As patriots and workers for China we cannot but be happy in our hearts to hear of the facts and know that Chinese women have proved themselves able to receive and wisely use their education. It is practically an established fact that every Chinese student is wishing God-speed and success to the nation-wide propanganda for the uplift and betterment of our women. But is this wish alone sufficient to bring its realization? To hope success and to achieve success are entirely different propositions.
Our statesmen for centuries back have felt the need for female education and must have wished for it. But what was the good of their mere wishing?
The missionaries came in their turn. They not only wished and prayed, but they labored. And it is largely due to their untiring efforts in the face of obstacles well-nigh insurmountable, that the present interest in women’s education owes its existence.
Now it is our turn. What are we going to do in answer to the call of duty?
What good are laws and edicts if they are not enforced? Who of us does not know that at this very day foot-binding is still going on unhindered, that educational opportunities for girls are few and far behind those for boys, and that polygamy is an everyday practice even among some officials?
The Great Charter was wrung from King John 700 years ago — but the fight for freedom and human rights is still going on in English itself.
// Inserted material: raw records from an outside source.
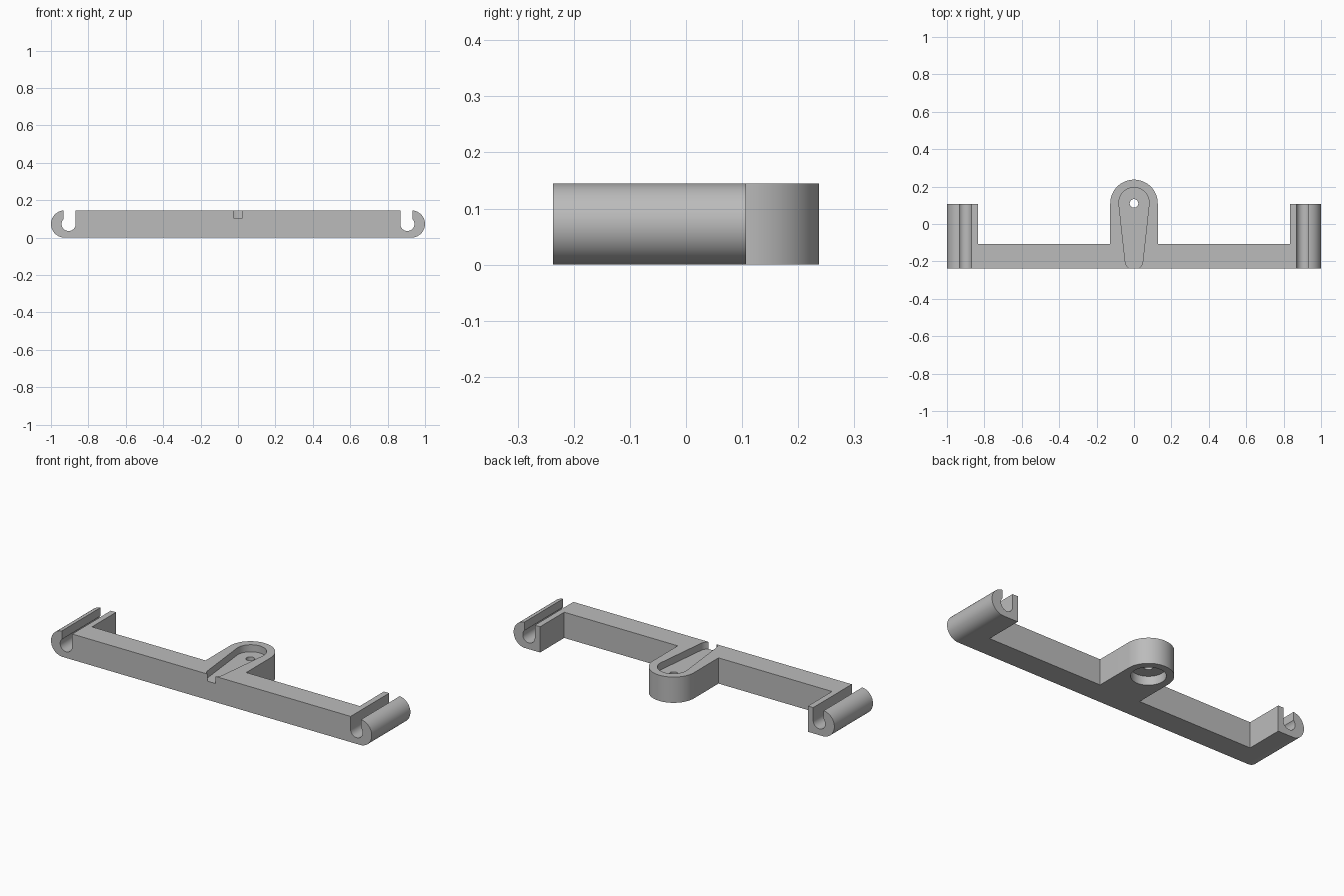
import bpy, bmesh
from math import cos, sin, radians, acos, asin, degrees
from mathutils import Vector

if "Cube" in bpy.data.objects:
    bpy.data.objects.remove(bpy.data.objects["Cube"], do_unlink=True)

H = 0.145        # thickness
FRONT = -0.237   # front face
BOSS_Y = 0.11    # centre of the screw boss


def arc(cx, cy, r, a0, a1, n=32):
    steps = [radians(a0 + (a1 - a0) * i / n) for i in range(n + 1)]
    return [(cx + r * cos(a), cy + r * sin(a)) for a in steps]


def mirrored(half):
    """Closed outline from its right half."""
    return half + [(-x, y) for x, y in reversed(half)]


def prism(name, outline, to_3d, travel):
    bm = bmesh.new()
    face = bm.faces.new([bm.verts.new(to_3d(p)) for p in outline])
    ext = bmesh.ops.extrude_face_region(bm, geom=[face])
    verts = [v for v in ext["geom"] if isinstance(v, bmesh.types.BMVert)]
    bmesh.ops.translate(bm, verts=verts, vec=Vector(travel))
    bmesh.ops.recalc_face_normals(bm, faces=bm.faces)
    mesh = bpy.data.meshes.new(name)
    bm.to_mesh(mesh)
    bm.free()
    ob = bpy.data.objects.new(name, mesh)
    bpy.context.collection.objects.link(ob)
    return ob


def plan_prism(name, outline, z0, z1):
    return prism(name, outline, lambda p: (p[0], p[1], z0), (0, 0, z1 - z0))


# Front profile: bar with an open round hook at each end
R, hole_r, hole_x, lip_x, wall_x = H / 2, 0.0375, 0.9055, 0.933, 0.868
lip = degrees(acos((lip_x - 1 + R) / R))
inner = degrees(acos((lip_x - hole_x) / hole_r))
half = (arc(1 - R, R, R, -90, lip) + arc(hole_x, R, hole_r, inner, -180)
        + [(wall_x, H)])
bracket = prism("rail_bracket", mirrored(half),
                lambda p: (p[0], FRONT, p[1]), (0, 0.6, 0))

# Plan shape: thin bar, long clips at the ends, round boss in the middle
boss_r = 0.127
half = [(1.1, FRONT - 0.1), (1.1, 0.107), (0.835, 0.107), (0.835, -0.108),
        (boss_r, -0.108)] + arc(0, BOSS_Y, boss_r, 0, 90)[:-1]
half_plan = mirrored(half + [(0, BOSS_Y + boss_r)])
half_plan.remove((0, BOSS_Y + boss_r))
plan = plan_prism("plan_cutter", half_plan, -0.1, H + 0.1)

# Tapered pocket in the top, open through the front
big, small, small_y = 0.081, 0.047, -0.197
tilt = degrees(asin((big - small) / (BOSS_Y - small_y)))
pocket_outline = (arc(0, BOSS_Y + 0.004, big, -tilt, 180 + tilt)
                  + arc(0, small_y, small, 180 + tilt, 360 - tilt))
pocket = plan_prism("pocket_cutter", pocket_outline, 0.105, H + 0.1)

# Screw hole and the wide recess under it
hole = plan_prism("hole_cutter", arc(0, BOSS_Y, 0.023, 0, 360)[:-1], -0.1, H + 0.1)
recess = plan_prism("recess_cutter", arc(0, BOSS_Y, 0.088, 0, 360, 48)[:-1], -0.1, 0.05)

cutters = [(plan, 'INTERSECT'), (pocket, 'DIFFERENCE'),
           (hole, 'DIFFERENCE'), (recess, 'DIFFERENCE')]
for cutter, op in cutters:
    mod = bracket.modifiers.new(cutter.name, 'BOOLEAN')
    mod.operation, mod.solver, mod.object = op, 'EXACT', cutter
    cutter.hide_render = True

# Bake the cuts and drop the cutters
bpy.context.view_layer.update()
graph = bpy.context.evaluated_depsgraph_get()
result = bpy.data.meshes.new_from_object(bracket.evaluated_get(graph))
bracket.modifiers.clear()
bracket.data = result
for cutter, op in cutters:
    bpy.data.objects.remove(cutter, do_unlink=True)

# Plain grey plastic
grey = bpy.data.materials.new("grey_plastic")
grey.use_nodes = True
colour = (0.5, 0.5, 0.5, 1)
grey.diffuse_color = colour
grey.node_tree.nodes["Principled BSDF"].inputs["Base Color"].default_value = colour
result.materials.clear()
result.materials.append(grey)

bpy.ops.object.select_all(action='DESELECT')
bracket.select_set(True)
bpy.context.view_layer.objects.active = bracket
bpy.ops.object.shade_smooth_by_angle(angle=radians(30))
How many years will it take for us to fully raise the submerged half of our country?
Friends and fellow-students: China’s submerged half has begun to emerge and when you recall that a battalion of Chinese young women was organized and drilled for service in the late revolution, and that a militant woman suffragist used violence towards a deputy of the Nanking Assembly for refusing to vote for woman suffrage, you will agree with me that a part of that half has emerged with a vengeance.
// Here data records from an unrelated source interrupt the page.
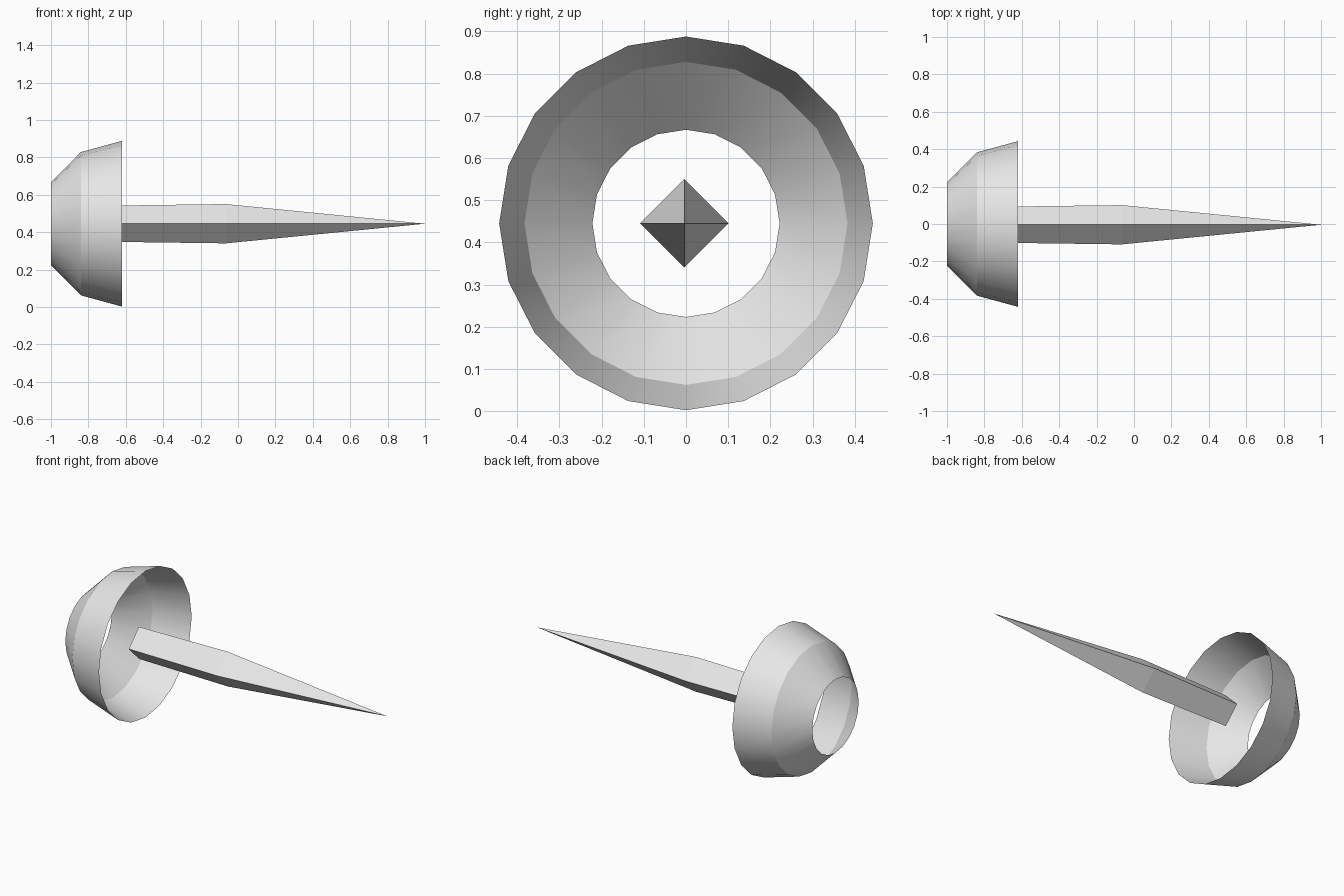
import bpy, bmesh, math

cube = bpy.data.objects.get("Cube")
if cube:
    bpy.data.objects.remove(cube, do_unlink=True)

AXIS_Z = 0.445  # height of the shared axis

# Plain grey material
grey = bpy.data.materials.new("light_grey")
grey.use_nodes = True
grey.diffuse_color = (0.8, 0.8, 0.8, 1)
grey.node_tree.nodes["Principled BSDF"].inputs["Base Color"].default_value = (0.8, 0.8, 0.8, 1)


def lathe_x(name, profile, sides, y=0.0, cap=False):
    """Sweep (x, radius) points around the x axis; a zero radius makes a tip."""
    bm = bmesh.new()
    rings = []
    for x, r in profile:
        count = sides if r > 0 else 1
        angles = [2 * math.pi * i / sides for i in range(count)]
        rings.append([bm.verts.new((x, y + r * math.sin(a), AXIS_Z + r * math.cos(a)))
                      for a in angles])
    for a, b in zip(rings, rings[1:]):
        for i in range(sides):
            j = (i + 1) % sides
            if len(b) == 1:
                bm.faces.new((a[i], a[j], b[0]))
            else:
                bm.faces.new((a[i], a[j], b[j], b[i]))
    if cap:
        bm.faces.new(rings[0])
    # Turn every face away from the axis, and the cap to the rear
    bm.normal_update()
    for f in bm.faces:
        c = f.calc_center_median()
        out = f.normal.y * (c.y - y) + f.normal.z * (c.z - AXIS_Z)
        if out < -1e-6 or (abs(out) <= 1e-6 and f.normal.x > 0):
            f.normal_flip()
    mesh = bpy.data.meshes.new(name)
    bm.to_mesh(mesh)
    bm.free()
    mesh.materials.append(grey)
    obj = bpy.data.objects.new(name, mesh)
    bpy.context.collection.objects.link(obj)
    return obj


# Open flared collar, a thin shell with a crisp ridge
collar = lathe_x("collar", [(-1, 0.222), (-0.84, 0.383), (-0.62, 0.443)], 20)
bpy.ops.object.select_all(action="DESELECT")
collar.select_set(True)
bpy.context.view_layer.objects.active = collar
bpy.ops.object.shade_smooth_by_angle(angle=math.radians(24))

# Four-sided spike tapering to a point
lathe_x("spike", [(-0.66, 0.097), (-0.065, 0.105), (1, 0)], 4, y=-0.004, cap=True)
Still, all that is but a beginning. The great mass of the people has yet to be aroused to the necessity for action. The neglect and indifference to women’s welfare in the past must be remedied — not only laws must be passed in the interest of the future mothers of the new Republic, but they must be religiously enforced. Prejudice must be removed and a healthy public sentiment created to support the progressive movement.
In furtherance of such a cause we students should take a leading part. To us girls especially, who are among the first to emerge, will fall the duties of pioneers and, if we do our share, ours will be the honor and the glory.
The welfare of China and possibly its very existence as an independent nation depends on rendering tardy justice to its womankind. For no nation can ever make real and lasting progress in civilization unless its women are following close to its men if not actually abreast with them.
In the fierce struggle for existence among the nations, that nation is badly handicapped which leaves undeveloped one half of its intellectual and moral resources.
If, according to President Lincoln, the Federal Union could not endure half free, half slave, how can China maintain her position among independent nations half free and taught, half shackled in body and in mind?
Source: First Chinese Baptist Church, New York City. Published by permission of the church.